“I feel like playing Eazy E [in Straight Outta Compton] was a pleasure and being in Superfly was a pleasure and all these things are like, for the culture,” he told ESSENCE. “But, everybody’s not a gangster; everybody’s not rich; everybody’s not a mogul. Tyrel is the everyday person who’s just trying to live their life the best way that they can and just really trying to stay out of the way of the extra foolishness. So, I thought it was really important to do something that I felt like everybody could see. It has such a horror film type of feel to it that really puts you in the shoes of being like, an everyday, alienated Black person.”
Although the film carries somewhat of a satirical undertone similar to that of Jordan Peele’s 2017 blockbuster, Get Out, Mitchell points out that the movie is much more horror than comedy, with much of the “horror” aligning with what it feels like to be a Black person who goes through similar experiences in real life.
“While watching it, I felt like I was waiting on somebody to jump out and murder somebody,” he said. “I felt like Tyler was going to die the entire movie, which was almost incredible. But, I think that impact alone will really teach a lot to people. I think it’s important that we have these dialogues.”
The 31-year-old New Orleans native also says he’s looking forward to what’s ahead for the country as a whole and hopes that the honest depiction of race relations in the film will serve as a catalyst for progress.
“I’m really optimistic about where we want to go as a country,” Mitchell said. “Even with things like Trump happening and stuff like that, at least people are being honest with each other; that’s where it starts. If we can start being honest with each other, then we can start tackling some of these problems and at least be able to call it how we see it. I think for every white person who has race issues, there’s two who don’t.”

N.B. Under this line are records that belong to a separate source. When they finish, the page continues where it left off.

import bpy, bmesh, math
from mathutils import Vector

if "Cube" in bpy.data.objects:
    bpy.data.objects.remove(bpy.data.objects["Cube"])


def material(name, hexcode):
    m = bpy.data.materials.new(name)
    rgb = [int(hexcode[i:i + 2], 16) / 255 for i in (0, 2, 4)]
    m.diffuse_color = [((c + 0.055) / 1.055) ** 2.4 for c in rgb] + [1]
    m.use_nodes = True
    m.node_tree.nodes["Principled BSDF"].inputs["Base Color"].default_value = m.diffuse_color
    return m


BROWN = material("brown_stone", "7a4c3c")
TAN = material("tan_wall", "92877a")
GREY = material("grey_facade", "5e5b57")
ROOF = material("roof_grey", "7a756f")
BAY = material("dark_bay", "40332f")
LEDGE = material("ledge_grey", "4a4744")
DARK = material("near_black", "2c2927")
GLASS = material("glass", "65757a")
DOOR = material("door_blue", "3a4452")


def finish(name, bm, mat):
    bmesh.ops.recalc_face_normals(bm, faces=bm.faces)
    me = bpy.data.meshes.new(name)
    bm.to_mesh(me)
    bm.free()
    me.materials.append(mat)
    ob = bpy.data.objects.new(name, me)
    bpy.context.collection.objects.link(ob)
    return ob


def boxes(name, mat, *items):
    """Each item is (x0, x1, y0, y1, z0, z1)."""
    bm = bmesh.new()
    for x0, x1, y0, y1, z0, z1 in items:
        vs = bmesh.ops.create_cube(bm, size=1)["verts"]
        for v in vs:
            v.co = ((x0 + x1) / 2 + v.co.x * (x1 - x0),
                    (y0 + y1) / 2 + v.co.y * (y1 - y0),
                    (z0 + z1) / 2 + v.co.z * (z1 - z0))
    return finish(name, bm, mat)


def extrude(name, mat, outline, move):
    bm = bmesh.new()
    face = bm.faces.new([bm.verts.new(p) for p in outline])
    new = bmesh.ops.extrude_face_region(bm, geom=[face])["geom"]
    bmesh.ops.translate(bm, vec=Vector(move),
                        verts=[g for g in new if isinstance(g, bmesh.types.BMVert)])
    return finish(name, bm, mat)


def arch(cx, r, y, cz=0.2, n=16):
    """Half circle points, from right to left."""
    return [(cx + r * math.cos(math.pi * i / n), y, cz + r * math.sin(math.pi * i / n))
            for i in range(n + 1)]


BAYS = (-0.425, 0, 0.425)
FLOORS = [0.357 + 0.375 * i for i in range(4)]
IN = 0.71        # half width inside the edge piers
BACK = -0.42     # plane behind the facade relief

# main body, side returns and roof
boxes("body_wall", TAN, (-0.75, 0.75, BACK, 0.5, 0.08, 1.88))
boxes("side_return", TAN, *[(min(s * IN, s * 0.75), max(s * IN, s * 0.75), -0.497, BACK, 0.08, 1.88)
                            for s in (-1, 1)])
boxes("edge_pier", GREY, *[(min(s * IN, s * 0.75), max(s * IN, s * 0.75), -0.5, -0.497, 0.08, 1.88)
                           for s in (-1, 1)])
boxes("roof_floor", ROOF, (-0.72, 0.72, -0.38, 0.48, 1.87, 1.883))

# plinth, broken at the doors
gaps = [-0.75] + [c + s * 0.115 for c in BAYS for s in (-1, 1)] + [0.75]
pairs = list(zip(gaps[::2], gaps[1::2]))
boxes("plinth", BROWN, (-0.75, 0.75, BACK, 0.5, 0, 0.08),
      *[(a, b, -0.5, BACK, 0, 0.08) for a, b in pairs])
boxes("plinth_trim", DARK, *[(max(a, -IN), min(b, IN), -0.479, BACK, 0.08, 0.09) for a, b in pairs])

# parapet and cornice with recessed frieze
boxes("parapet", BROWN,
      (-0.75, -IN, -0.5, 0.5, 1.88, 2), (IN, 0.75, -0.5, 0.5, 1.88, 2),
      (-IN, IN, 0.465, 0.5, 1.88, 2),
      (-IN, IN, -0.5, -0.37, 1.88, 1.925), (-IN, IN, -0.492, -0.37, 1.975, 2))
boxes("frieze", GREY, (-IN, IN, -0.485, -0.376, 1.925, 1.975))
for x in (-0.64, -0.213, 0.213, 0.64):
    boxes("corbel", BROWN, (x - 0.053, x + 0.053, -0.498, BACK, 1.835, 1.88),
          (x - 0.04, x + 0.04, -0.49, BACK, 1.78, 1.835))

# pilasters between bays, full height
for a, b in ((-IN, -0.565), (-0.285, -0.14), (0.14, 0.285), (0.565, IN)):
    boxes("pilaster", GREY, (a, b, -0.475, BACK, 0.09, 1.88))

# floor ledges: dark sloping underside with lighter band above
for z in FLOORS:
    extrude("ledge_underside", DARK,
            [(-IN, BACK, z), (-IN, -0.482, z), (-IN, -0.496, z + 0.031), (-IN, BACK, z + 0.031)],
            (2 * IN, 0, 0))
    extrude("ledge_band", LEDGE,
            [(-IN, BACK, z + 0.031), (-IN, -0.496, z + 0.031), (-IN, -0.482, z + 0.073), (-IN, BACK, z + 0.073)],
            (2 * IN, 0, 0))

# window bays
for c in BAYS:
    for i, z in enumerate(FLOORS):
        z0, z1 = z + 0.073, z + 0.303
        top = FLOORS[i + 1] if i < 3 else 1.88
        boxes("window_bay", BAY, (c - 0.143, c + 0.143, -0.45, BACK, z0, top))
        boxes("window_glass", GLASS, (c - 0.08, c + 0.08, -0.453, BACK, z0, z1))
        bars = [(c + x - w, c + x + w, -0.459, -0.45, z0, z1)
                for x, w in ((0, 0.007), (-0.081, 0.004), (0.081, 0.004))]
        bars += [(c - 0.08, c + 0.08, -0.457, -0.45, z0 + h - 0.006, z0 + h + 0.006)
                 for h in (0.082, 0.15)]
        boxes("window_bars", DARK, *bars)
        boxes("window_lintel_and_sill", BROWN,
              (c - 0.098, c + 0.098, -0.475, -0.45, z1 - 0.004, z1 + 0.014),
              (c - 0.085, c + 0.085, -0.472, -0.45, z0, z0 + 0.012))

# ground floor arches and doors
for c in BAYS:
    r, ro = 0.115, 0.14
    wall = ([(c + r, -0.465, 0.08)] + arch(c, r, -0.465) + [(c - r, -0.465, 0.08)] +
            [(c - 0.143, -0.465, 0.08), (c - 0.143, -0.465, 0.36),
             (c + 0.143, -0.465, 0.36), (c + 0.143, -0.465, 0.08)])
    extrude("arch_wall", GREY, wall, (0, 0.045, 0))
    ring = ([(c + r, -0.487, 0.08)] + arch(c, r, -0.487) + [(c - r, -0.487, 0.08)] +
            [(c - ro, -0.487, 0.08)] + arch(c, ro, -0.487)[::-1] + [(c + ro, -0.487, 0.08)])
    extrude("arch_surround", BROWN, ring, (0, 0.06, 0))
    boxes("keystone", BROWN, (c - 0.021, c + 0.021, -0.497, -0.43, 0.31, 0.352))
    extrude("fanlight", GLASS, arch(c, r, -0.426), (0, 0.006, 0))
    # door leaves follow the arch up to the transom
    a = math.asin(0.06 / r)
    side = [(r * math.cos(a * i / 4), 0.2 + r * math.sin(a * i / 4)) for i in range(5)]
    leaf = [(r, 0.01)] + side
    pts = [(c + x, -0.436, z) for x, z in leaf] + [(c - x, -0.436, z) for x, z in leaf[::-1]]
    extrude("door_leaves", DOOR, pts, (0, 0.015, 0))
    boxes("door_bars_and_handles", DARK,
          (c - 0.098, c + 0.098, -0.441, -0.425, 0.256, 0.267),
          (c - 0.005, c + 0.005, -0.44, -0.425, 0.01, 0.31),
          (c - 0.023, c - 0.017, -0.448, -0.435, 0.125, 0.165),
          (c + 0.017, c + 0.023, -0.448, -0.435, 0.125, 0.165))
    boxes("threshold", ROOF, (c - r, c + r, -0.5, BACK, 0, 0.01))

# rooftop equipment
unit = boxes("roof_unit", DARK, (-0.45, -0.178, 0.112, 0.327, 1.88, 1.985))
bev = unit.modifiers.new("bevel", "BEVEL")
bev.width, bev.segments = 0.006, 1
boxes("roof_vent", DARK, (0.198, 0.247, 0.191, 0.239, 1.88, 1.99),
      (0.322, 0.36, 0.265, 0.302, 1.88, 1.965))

As the star of Lena Waithe’s critically-acclaimed Showtime drama series, The Chi, Mitchell says he’d also like to see Black people have more of the difficult conversations about problematic behaviors within Black communities, in addition to continuing to confront issues with other races.
“I feel like Black people have to do this as well: we have to be able to point the finger at each other, just as we point it at a different race,” he adds. “It’s kind of disgusting to be doing a show in Southside Chicago, about Chicago, and then 61 people get shot in a weekend. That’s almost incredible to me. You’re not going to catch a Black person going to do a mass shooting of white people; we’re not gonna do that. But, we’ll go kill our brother.”
Overall, Mitchell says he hopes audiences come away from the film with a forward-thinking mindset that sees more people address situations for exactly what they are in the present.
“I want them to take away just what it is,” he says. “I feel like, as a Americans, a lot of people have the habit of sweeping things under the rug so we don’t have to talk about the situation at hand. We shouldn’t have to [reference] slavery every time just to make a situation what it is. We shouldn’t have to bring up MLK every single time. Let’s address this for what it is today because we have to move forward, as a people, and that’s what it’s about. So, this is our version of a non-violent protest and hopefully this film makes people comfortable enough to start the hard conversations.”
See TYREL hits select theaters nationwide on December 5.